So, blundering on, I off-the-cuff mentioned that "I can't believe that's even an ISSUE.  As long as it gets done, who cares really?"  I was promptly given examples then of dishes needing rewashing or not fitting so they had to wait or be hand washed.  Again, I was all "I still don't get it, why is that a problem?  It's an inconvenience, yes but not a Problem.  Because if it is one, then you need bigger problems."

Finally, the instructor moved us onto another topic (really should have done that sooner, I guess)

But it made me think of examples of myself blowing a gasket over something like that.  I couldn't really think of one.  Certainly there are things that are annoying or irritating but not usually something that makes me lose it.  Perhaps that's just me, how I'm wired. I rarely fall into the "normal" category.

Really, though, is it worth it to argue over something little like that?  Does it really matter?  Are lives going to be lost because the cap isn't on the toothpaste or he doesn't empty the garbage or we run out of milk?  Are these offenses really something that we're going to look back on and think "That time is the time when things went off the rails." 

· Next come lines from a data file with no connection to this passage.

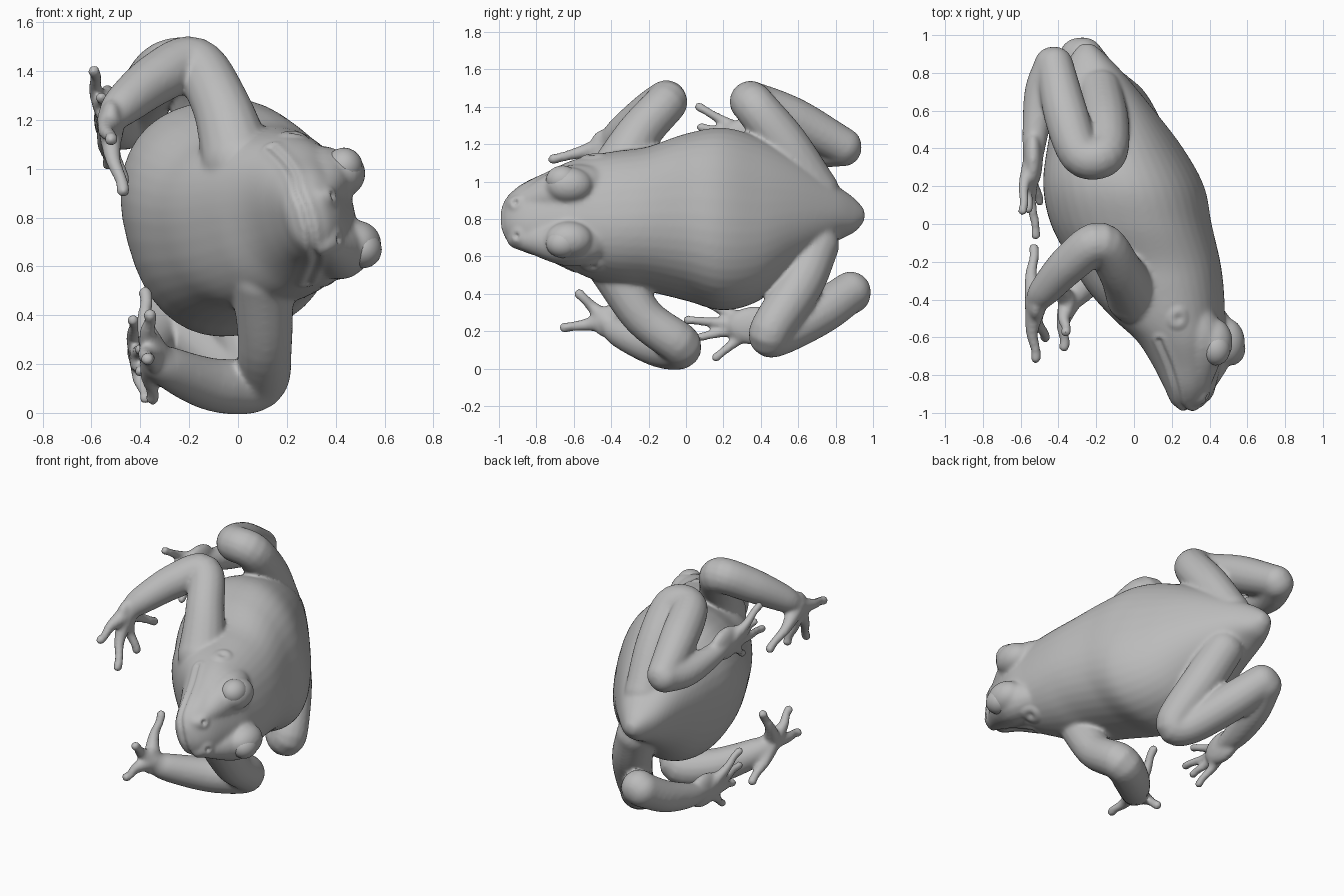
import bpy
import bmesh
import math
from mathutils import Vector, Matrix, kdtree

old = bpy.data.objects.get("Cube")
if old:
    bpy.data.objects.remove(old, do_unlink=True)

# The animal lies on its side: its back faces +x and is rolled a little upwards
ROLL = math.radians(15)
BACK = Vector((math.cos(ROLL), 0, math.sin(ROLL)))
SIDE = Vector((-math.sin(ROLL), 0, math.cos(ROLL)))


def material(name, color):
    mat = bpy.data.materials.new(name)
    mat.use_nodes = True
    mat.diffuse_color = color
    mat.node_tree.nodes["Principled BSDF"].inputs["Base Color"].default_value = color
    return mat


GREY = material("plain grey", (0.5, 0.5, 0.5, 1))


def spline(points, steps):
    """Catmull-Rom curve through tuples of any length."""
    pts = [Vector(p) for p in points]
    pts = [pts[0] * 2 - pts[1]] + pts + [pts[-1] * 2 - pts[-2]]
    out = []
    for a, b, c, d in zip(pts, pts[1:], pts[2:], pts[3:]):
        for i in range(steps):
            t = i / steps
            out.append(b + (c - a) * (t / 2)
                       + (a * 2 - b * 5 + c * 4 - d) * (t * t / 2)
                       + (b * 3 - a - c * 3 + d) * (t ** 3 / 2))
    return out + [pts[-2]]


def loft(bm, rings):
    """Skin a list of point rings and close both ends."""
    rings = [[bm.verts.new(p) for p in ring] for ring in rings]
    n = len(rings[0])
    for r, s in zip(rings, rings[1:]):
        for i in range(n):
            j = (i + 1) % n
            bm.faces.new((r[i], r[j], s[j], s[i]))
    bm.faces.new(rings[0][::-1])
    bm.faces.new(rings[-1])


def ball(bm, center, radius, scale=(1, 1, 1)):
    mat = Matrix.Translation(center) @ Matrix.Diagonal((*scale, 1))
    bmesh.ops.create_icosphere(bm, subdivisions=3, radius=radius, matrix=mat)


def tube(bm, points, steps=6, sides=16):
    """Round limb through (x, y, z, radius) points with ball ends."""
    path = spline(points, steps)
    mids = [p.xyz for p in path]
    rings, axis = [], None
    for i, p in enumerate(path):
        tangent = (mids[min(i + 1, len(mids) - 1)] - mids[max(i - 1, 0)]).normalized()
        if axis is None:
            axis = tangent.orthogonal()
        axis = (axis - tangent * axis.dot(tangent)).normalized()
        other = tangent.cross(axis)
        turns = [math.tau * k / sides for k in range(sides)]
        rings.append([mids[i] + (axis * math.cos(a) + other * math.sin(a)) * p.w for a in turns])
    loft(bm, rings)
    for p in (path[0], path[-1]):
        ball(bm, p.xyz, p.w)


def digits(bm, wrist, tips, thick, palm, stretch):
    """Flat palm with slim fingers, knuckles and padded tips."""
    ball(bm, wrist, palm, (0.55, stretch, 1.1))
    wrist = Vector(wrist)
    for tip in tips:
        tip = Vector(tip)
        knuckle = wrist.lerp(tip, 0.5) + Vector((-0.02, 0, 0))
        tube(bm, [(*wrist, thick * 2), (*knuckle, thick * 1.15),
                  (*wrist.lerp(tip, 0.85), thick * 0.9), (*tip, thick)], 5, 12)


skin = bmesh.new()

# Body and head: y, centre x, centre z, half depth, half width
SECTIONS = [
    (-0.985, 0.29, 0.80, 0.035, 0.05), (-0.95, 0.29, 0.80, 0.085, 0.12),
    (-0.87, 0.295, 0.81, 0.125, 0.18), (-0.75, 0.28, 0.82, 0.17, 0.23),
    (-0.62, 0.25, 0.82, 0.222, 0.29), (-0.5, 0.185, 0.81, 0.287, 0.33),
    (-0.35, 0.115, 0.80, 0.353, 0.36), (-0.2, 0.06, 0.80, 0.39, 0.38),
    (0, -0.015, 0.81, 0.415, 0.44), (0.2, -0.055, 0.80, 0.41, 0.485),
    (0.4, -0.10, 0.80, 0.345, 0.43), (0.6, -0.155, 0.83, 0.255, 0.29),
    (0.8, -0.215, 0.83, 0.155, 0.15), (0.9, -0.24, 0.82, 0.085, 0.09), (0.955, -0.25, 0.82, 0.03, 0.03),
]
HULL = spline(SECTIONS, 6)


def squared(value):
    return math.copysign(abs(value) ** 0.85, value)


def hull_point(s, angle):
    return (Vector((s[1], s[0], s[2])) + BACK * s[3] * squared(math.cos(angle))
            + SIDE * s[4] * squared(math.sin(angle)))


loft(skin, [[hull_point(s, math.tau * k / 40) for k in range(40)] for s in HULL])

# Eye sockets and the broad brows that run on to the nostrils
EYES = [(Vector((0.425, -0.625, 0.98)), 1), (Vector((0.49, -0.625, 0.69)), -1)]
NOSTRILS = [Vector((0.39, -0.915, 0.89)), Vector((0.41, -0.905, 0.71))]
for (eye, way), nose in zip(EYES, NOSTRILS):
    ball(skin, eye, 0.098, (1, 1.3, 1))
    rear = eye + Vector((-0.13, 0.2, 0.02 * way))
    front = nose - BACK * 0.06
    tube(skin, [(*rear, 0.08), (*(eye - BACK * 0.075), 0.125), (*front, 0.05)])

# Arms and fingers
tube(skin, [(0.0, -0.38, 1.03, 0.15), (-0.07, -0.25, 1.26, 0.12), (-0.18, -0.1, 1.43, 0.112),
            (-0.33, -0.2, 1.37, 0.107), (-0.47, -0.35, 1.26, 0.085), (-0.52, -0.42, 1.2, 0.06)])
digits(skin, (-0.52, -0.43, 1.19),
       [(-0.52, -0.71, 1.12), (-0.53, -0.13, 1.02), (-0.47, -0.6, 0.91), (-0.47, -0.4, 0.95)],
       0.03, 0.085, 1)
tube(skin, [(0.1, -0.4, 0.55, 0.13), (0.11, -0.23, 0.28, 0.112), (0.08, -0.03, 0.125, 0.115),
            (-0.1, -0.14, 0.115, 0.11), (-0.29, -0.34, 0.19, 0.085), (-0.34, -0.41, 0.24, 0.06)])
digits(skin, (-0.345, -0.42, 0.25),
       [(-0.36, -0.57, 0.4), (-0.37, -0.65, 0.22), (-0.35, -0.2, 0.06), (-0.38, -0.27, 0.49)],
       0.03, 0.08, 1)

# Thighs, shanks, folded feet and toes
tube(skin, [(-0.18, 0.7, 0.95, 0.12), (-0.15, 0.53, 1.2, 0.125), (-0.155, 0.37, 1.4, 0.115),
            (-0.28, 0.365, 1.42, 0.112), (-0.36, 0.58, 1.33, 0.118), (-0.42, 0.84, 1.19, 0.1)])
tube(skin, [(-0.43, 0.84, 1.18, 0.1), (-0.49, 0.7, 1.17, 0.09),
            (-0.52, 0.5, 1.2, 0.072), (-0.535, 0.35, 1.24, 0.055)])
digits(skin, (-0.535, 0.34, 1.24),
       [(-0.59, 0.07, 1.4), (-0.56, 0.08, 1.29), (-0.52, -0.06, 1.18), (-0.5, 0.12, 1.08)],
       0.027, 0.095, 1.6)
tube(skin, [(-0.12, 0.7, 0.66, 0.12), (-0.03, 0.61, 0.45, 0.125), (0.06, 0.45, 0.2, 0.113),
            (-0.02, 0.5, 0.18, 0.11), (-0.16, 0.72, 0.3, 0.118), (-0.27, 0.88, 0.41, 0.11)])
tube(skin, [(-0.29, 0.88, 0.4, 0.108), (-0.34, 0.72, 0.31, 0.1),
            (-0.375, 0.53, 0.25, 0.08), (-0.39, 0.38, 0.23, 0.055)])
digits(skin, (-0.39, 0.37, 0.23),
       [(-0.4, 0.01, 0.26), (-0.38, 0.16, 0.06), (-0.43, 0.05, 0.38), (-0.4, 0.08, 0.17)],
       0.027, 0.095, 1.6)

bmesh.ops.recalc_face_normals(skin, faces=skin.faces)
mesh = bpy.data.meshes.new("rough_skin")
skin.to_mesh(mesh)
skin.free()
rough = bpy.data.objects.new("rough_skin", mesh)
bpy.context.collection.objects.link(rough)

# Fuse every volume into one soft skin
remesh = rough.modifiers.new("Fuse", 'REMESH')
remesh.mode = 'VOXEL'
remesh.voxel_size = 0.011
soften = rough.modifiers.new("Soften", 'SMOOTH')
soften.iterations = 14
deps = bpy.context.evaluated_depsgraph_get()
fused = bpy.data.meshes.new_from_object(rough.evaluated_get(deps))
bpy.data.objects.remove(rough, do_unlink=True)
body = bpy.data.objects.new("body_skin", fused)
bpy.context.collection.objects.link(body)


def sculpt(points, reach, depth):
    """Push the skin out (or in, if negative) along a path of points."""
    tree = kdtree.KDTree(len(points))
    for i, p in enumerate(points):
        tree.insert(p, i)
    tree.balance()
    moves = []
    for v in fused.vertices:
        dist = tree.find(v.co)[2]
        if dist < reach:
            fall = (1 - (dist / reach) ** 2) ** 2
            moves.append((v, v.normal * depth * fall))
    for v, move in moves:
        v.co += move


# Mouth line with lips, eardrums and nostrils
head = [s for s in spline(SECTIONS[:5], 30) if s[0] < -0.6]
gape = math.radians(98)
mouth = [hull_point(s, side * gape) for s in head for side in (1, -1)]
tip = [hull_point(head[0], side * gape) for side in (1, -1)]
mouth += [tip[0].lerp(tip[1], k / 10) for k in range(10)]
sculpt(mouth, 0.06, 0.01)
sculpt(mouth, 0.03, -0.02)
for turn in (1, -1):
    drum = hull_point(SECTIONS[5], turn * math.radians(66))
    ring = [drum + (BACK * math.cos(a) + Vector((0, math.sin(a), 0))) * 0.036
            for a in [math.tau * k / 24 for k in range(24)]]
    sculpt(ring, 0.04, 0.01)
for nose in NOSTRILS:
    sculpt([nose], 0.06, 0.012)
    sculpt([nose], 0.025, -0.02)

# Eyeballs peeping out of the sockets
parts = [body]
for name, (eye, way) in zip(("upper_eyeball", "lower_eyeball"), EYES):
    bm = bmesh.new()
    ball(bm, eye + BACK * 0.016 + SIDE * way * 0.026 + Vector((0, -0.035, 0)), 0.077, (1, 1.15, 1))
    data = bpy.data.meshes.new(name)
    bm.to_mesh(data)
    bm.free()
    obj = bpy.data.objects.new(name, data)
    bpy.context.collection.objects.link(obj)
    parts.append(obj)

for obj in parts:
    obj.data.materials.clear()
    obj.data.materials.append(GREY)
    obj.data.polygons.foreach_set("use_smooth", [True] * len(obj.data.polygons))
    obj.data.update()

Probably not.  I just think we should save our arguments for the big things.  And really, few things are the big things. Money, family, life/death decisions: those are the big things.  Not dishes in the sink or socks on the floor, or forgotten garbage bins.

Nothing really matters *that* much to argue about, I think.  Time is short. 


Swistle said...

Things like this can definitely drive me crazy. I think it's because they can come to symbolize other, bigger issues. For example, if I say to Paul that if he puts a plate so that it covers a bowl, the bowl won't get cleaned, and then he does it again the very next day, the real issue to me isn't "how the dishwasher gets loaded," but instead "He doesn't listen to me" and/or "He doesn't care if he makes me life harder." If I ask him nicely to please put his socks in the laundry and not leave them on the bathroom floor, but he continues to leave them on the bathroom floor, the real issue isn't "he leaves his socks on the bathroom floor" but more like "He doesn't listen to me," "He ignores my completely reasonable requests as if they don't matter," and "He thinks of me as the one who should do all the drudge work." Like that. And then if I SAY SO, if I say, "When you leave your socks on the bathroom floor after I've asked you not to and you've agreed not to, it makes me feel like you think you're too important to lean over and pick them up but I'm not," and then he CONTINUES TO DO IT (so that he's heard what I think it symbolizes and has nevertheless continued to do it)---well, I think that IS something to argue about.

Surely said...

You're right, dear Swistle. Fair enough. I didn't think of it from that perspective. I think it's a good example of the "This and then..." but from a different perspective.